We had the pleasure of staying with our friend Dave in Qingdao, which helped to cut down on costs and see the city guided by someone who knows the ropes. Dave was able to point us to some highlights in the town.

Zhan Qiao Pier: For those of you at home, I’ll wait for you to open a bottle of Tsingtao. Once you’ve taken your first sip, turn the bottle and look at the label. The emblem on the logo depicts the pier down the street from Dave’s apartment building. You can actually see his apartment building from there. Wave, say hello! Hey Dave!

The Beach: Qingdao, today, serves as one of the biggest tourist destinations for Chinese. While it was a bit chilly to take a dip, I took a run through town and was able to take in views of the beach. It is gorgeous, with a boardwalk meandering along the beach, which goes from the old German concession area all the way to Lao Shan Mountain, some 15 miles away.

The Old Observatory: Qingdao is divided into two halves with “old town” referring to the German concession, rife with colonial architecture, and “new town,” some seven miles away, boasting futuristic skyscrapers, golf courses and nightclubs catering to the tonier crowds. (Folks from Beijing and monied Western expats.) In the older, German side of town, there is,in fact, an old observatory, which has been converted into a youth hostel. On the roof of this building, where there is still a telescope, one can buy a Tsingtao and take in the views of the old German concession. We are told that this spot has an all-you-can-eat ribs night. While I can’t recommend the burritos, I am willing to return for the view alone.

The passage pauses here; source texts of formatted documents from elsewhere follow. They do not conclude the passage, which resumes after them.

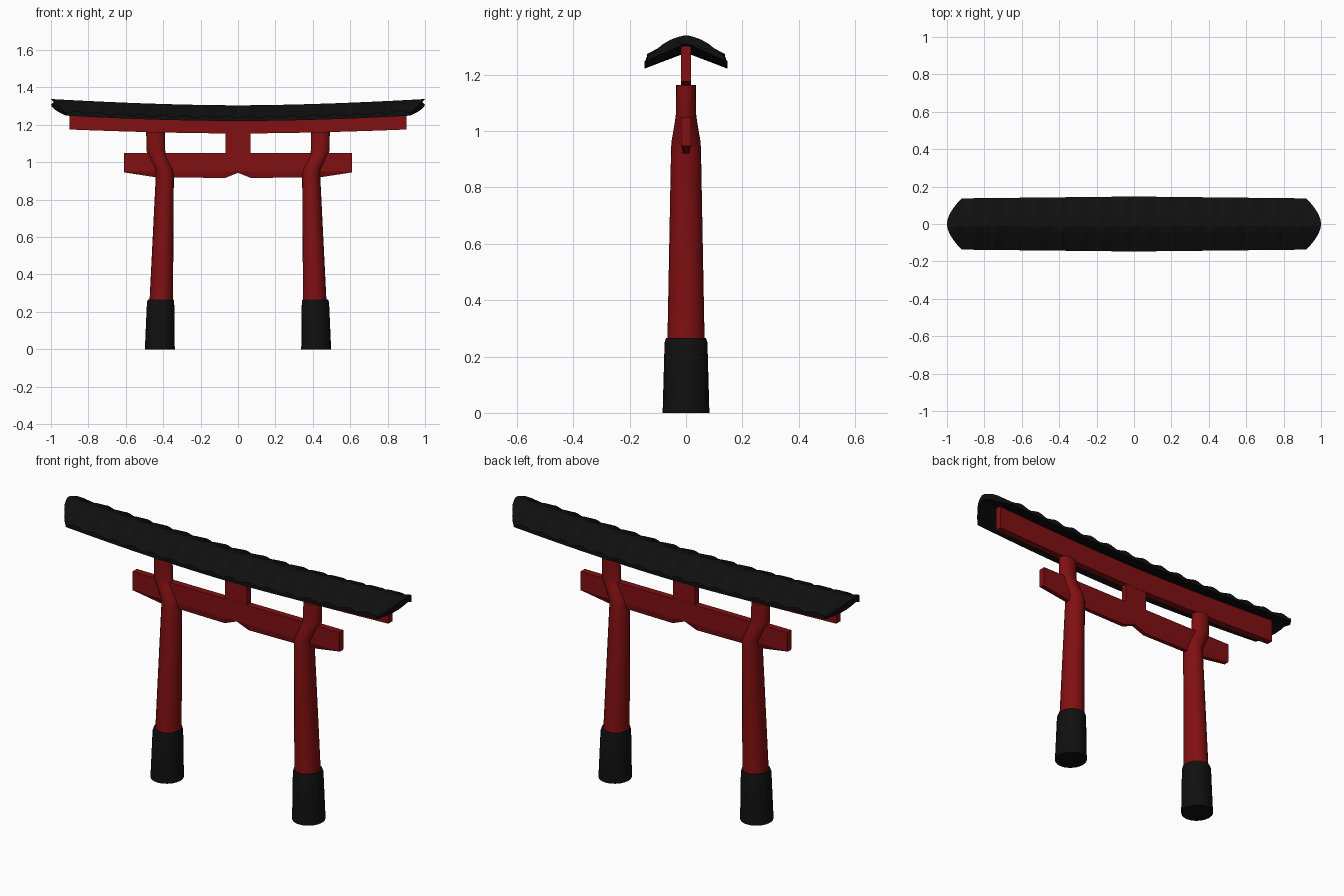
import bpy, bmesh, math

if "Cube" in bpy.data.objects:
    bpy.data.objects.remove(bpy.data.objects["Cube"])


def material(name, rgb):
    m = bpy.data.materials.new(name)
    m.diffuse_color = (*rgb, 1)
    m.use_nodes = True
    m.node_tree.nodes["Principled BSDF"].inputs["Base Color"].default_value = m.diffuse_color
    return m


RED = material("deep red paint", (0.22, 0.005, 0.006))
BLACK = material("black lacquer", (0.005, 0.005, 0.005))


def loft(name, rings, mat, smooth=None):
    """Join equal closed rings of points into one capped solid."""
    bm = bmesh.new()
    loops = [[bm.verts.new(p) for p in r] for r in rings]
    n = len(loops[0])
    for a, b in zip(loops, loops[1:]):
        for i in range(n):
            j = (i + 1) % n
            bm.faces.new((a[i], a[j], b[j], b[i]))
    bm.faces.new(loops[0])
    bm.faces.new(loops[-1])
    bmesh.ops.recalc_face_normals(bm, faces=bm.faces)
    me = bpy.data.meshes.new(name)
    bm.to_mesh(me)
    bm.free()
    me.materials.append(mat)
    ob = bpy.data.objects.new(name, me)
    bpy.context.collection.objects.link(ob)
    if smooth:
        bpy.ops.object.select_all(action='DESELECT')
        bpy.context.view_layer.objects.active = ob
        ob.select_set(True)
        bpy.ops.object.shade_smooth_by_angle(angle=math.radians(smooth))
    return ob


def ellipse(z, cx, rx, ry, n=20):
    return [(cx + rx * math.cos(2 * math.pi * i / n),
             ry * math.sin(2 * math.pi * i / n), z) for i in range(n)]


def lift(x):
    # gentle upward sweep of the roof and top beam
    return 0.034 * abs(x) ** 1.7


# Pillars with outward kink, and black base sleeves: z, centre x, radius x, radius y
PILLAR = [(0.2, .412, .064, .067), (0.94, .391, .048, .053),
          (0.965, .397, .048, .051), (1.035, .431, .049, .039),
          (1.06, .439, .050, .036), (1.163, .441, .050, .035)]
SLEEVE = [(0, .418, .080, .083), (0.25, .414, .073, .076), (0.265, .413, .069, .071)]
for side, s in (("left", -1), ("right", 1)):
    loft(side + "_pillar", [ellipse(z, s * c, a, b) for z, c, a, b in PILLAR], RED, 40)
    loft(side + "_base_sleeve", [ellipse(z, s * c, a, b) for z, c, a, b in SLEEVE], BLACK, 30)

# Lower tie beam with chamfered belly and central notch
TIE = [(-.61, .946), (-.44, .92), (-.07, .916), (0, .944),
       (.07, .916), (.44, .92), (.61, .946)]
loft("tie_beam", [[(x, -.018, 1.05), (x, .018, 1.05), (x, .018, .95),
                   (x, .011, zb), (x, -.011, zb), (x, -.018, .95)]
                  for x, zb in TIE], RED)

# Central strut
loft("centre_strut", [[(x, y, z) for x, y in ((-.066, -.017), (.066, -.017),
                                              (.066, .017), (-.066, .017))]
                      for z in (1.04, 1.165)], RED)

# Curved top beam under the roof
rings = []
for i in range(17):
    x = -.9 + 1.8 * i / 16
    lo, hi = 1.154 + .75 * lift(x), 1.285 + lift(x)
    rings.append([(x, -.018, lo), (x, .018, lo), (x, .018, hi), (x, -.018, hi)])
loft("top_beam", rings, RED)

# Roof: swept gable with rounded tile ribs and ends raked back to the eaves
PITCH = 0.115
ROWS = [-1, -.8, -.6, -.4, -.2, -.06, .06, .2, .4, .6, .8, 1]


def roof_point(t, v, top):
    y = v * (.147 - .010 * abs(t))
    a = abs(v)
    x = t * (1 - .08 * a ** 1.8)
    z = 1.309 + lift(t) - (.5 + .08 * abs(t)) * abs(y)
    if top:
        rib = (.5 + .5 * math.cos(2 * math.pi * (x / PITCH - .5)))
        z += .013 * rib * min(1, max(0, (a - .06) * 4))
    else:
        z -= .032 - .018 * a
    return (x, y, z)


rings = []
for i in range(161):
    t = -1 + 2 * i / 160
    rings.append([roof_point(t, v, True) for v in ROWS]
                 + [roof_point(t, v, False) for v in reversed(ROWS)])
loft("tiled_roof", rings, BLACK, 35)
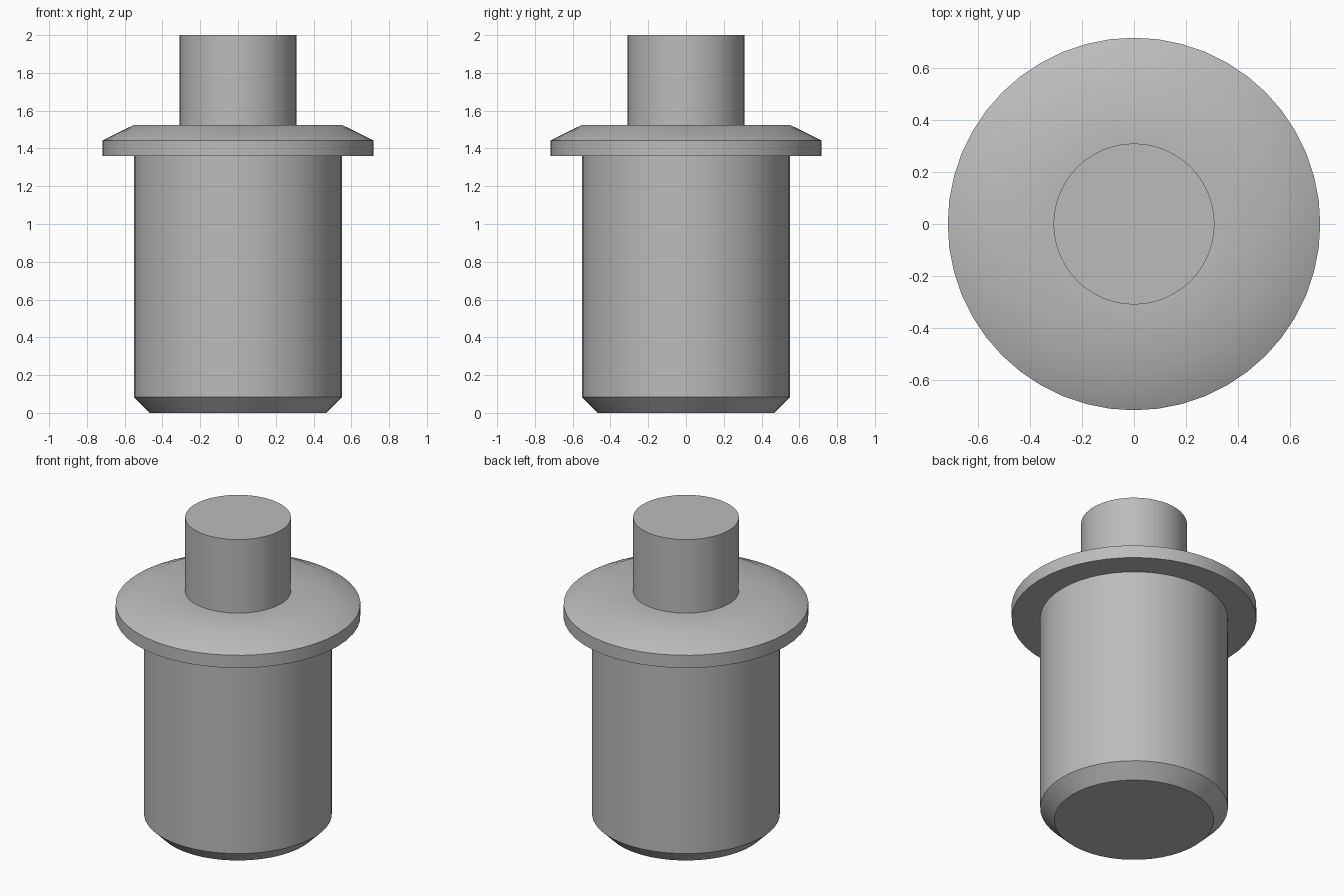
import bpy
import bmesh
import math

SEGMENTS = 48

cube = bpy.data.objects.get("Cube")
if cube:
    bpy.data.objects.remove(cube, do_unlink=True)

# Single plain grey
grey = bpy.data.materials.new("plain grey")
grey.use_nodes = True
colour = (0.5, 0.5, 0.5, 1)
grey.diffuse_color = colour
grey.node_tree.nodes["Principled BSDF"].inputs["Base Color"].default_value = colour


def lathe(name, profile):
    """Spin a (radius, height) profile, listed upward, around the z axis."""
    bm = bmesh.new()
    verts = [bm.verts.new((r, 0, z)) for r, z in profile]
    edges = [bm.edges.new(pair) for pair in zip(verts, verts[1:])]
    bmesh.ops.spin(bm, geom=verts + edges, cent=(0, 0, 0), axis=(0, 0, 1),
                   angle=math.tau, steps=SEGMENTS, use_merge=False)
    bmesh.ops.remove_doubles(bm, verts=bm.verts, dist=0.0001)
    bmesh.ops.dissolve_degenerate(bm, edges=bm.edges, dist=0.0001)
    bmesh.ops.recalc_face_normals(bm, faces=bm.faces)
    # Make sure open shells face away from the axis
    wall = max(bm.faces, key=lambda f: abs(f.normal.xy.dot(f.calc_center_median().xy)))
    if wall.normal.xy.dot(wall.calc_center_median().xy) < 0:
        bmesh.ops.reverse_faces(bm, faces=bm.faces)
    mesh = bpy.data.meshes.new(name)
    bm.to_mesh(mesh)
    bm.free()
    mesh.materials.append(grey)
    obj = bpy.data.objects.new(name, mesh)
    bpy.context.collection.objects.link(obj)
    bpy.ops.object.select_all(action="DESELECT")
    obj.select_set(True)
    bpy.context.view_layer.objects.active = obj
    bpy.ops.object.shade_smooth_by_angle(angle=math.radians(30))
    return obj


BODY_R, FLANGE_R, STEM_R = 0.55, 0.717, 0.31
FLANGE_BOTTOM, FLANGE_TOP = 1.36, 1.525

# Main cylinder with a chamfered, closed foot
lathe("body", [(0, 0), (0.467, 0), (BODY_R, 0.083), (BODY_R, FLANGE_BOTTOM)])

# Collar with a sloping shoulder
lathe("flange", [(BODY_R, FLANGE_BOTTOM), (FLANGE_R, FLANGE_BOTTOM),
                 (FLANGE_R, 1.442), (BODY_R, FLANGE_TOP), (STEM_R, FLANGE_TOP)])

# Narrow closed pin on top
lathe("stem", [(STEM_R, FLANGE_TOP), (STEM_R, 2), (0, 2)])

Old Town Night Market: While many Chinese towns will have their own extensive markets, which operate both at night and early in the morning, Qingdao had a unique setup. Along with the meandering alleys where locals sell fish, lamb, pork, beef and vegetables, Qingdao had all sorts of marine life on offer. Squid anyone? Octopus? Sea cucumber? Anyone? Anyone?

Additionally, we had dinner in the middle of the night market and caught a bit of dinner theater. Comedians (the audience seemed to love it) and a magician (we probably applauded too enthusiastically for the slight-of-hand to make up for not getting any of the earlier jokes.)

While there was a lot more going on in Qingdao that I’m not capturing here, I am getting sleepy, and you all need your Cheerios.

We’ll be back at it just as soon as you all head to bed!

Stay tuned for Qingdao The Movie. For now, here are our photos: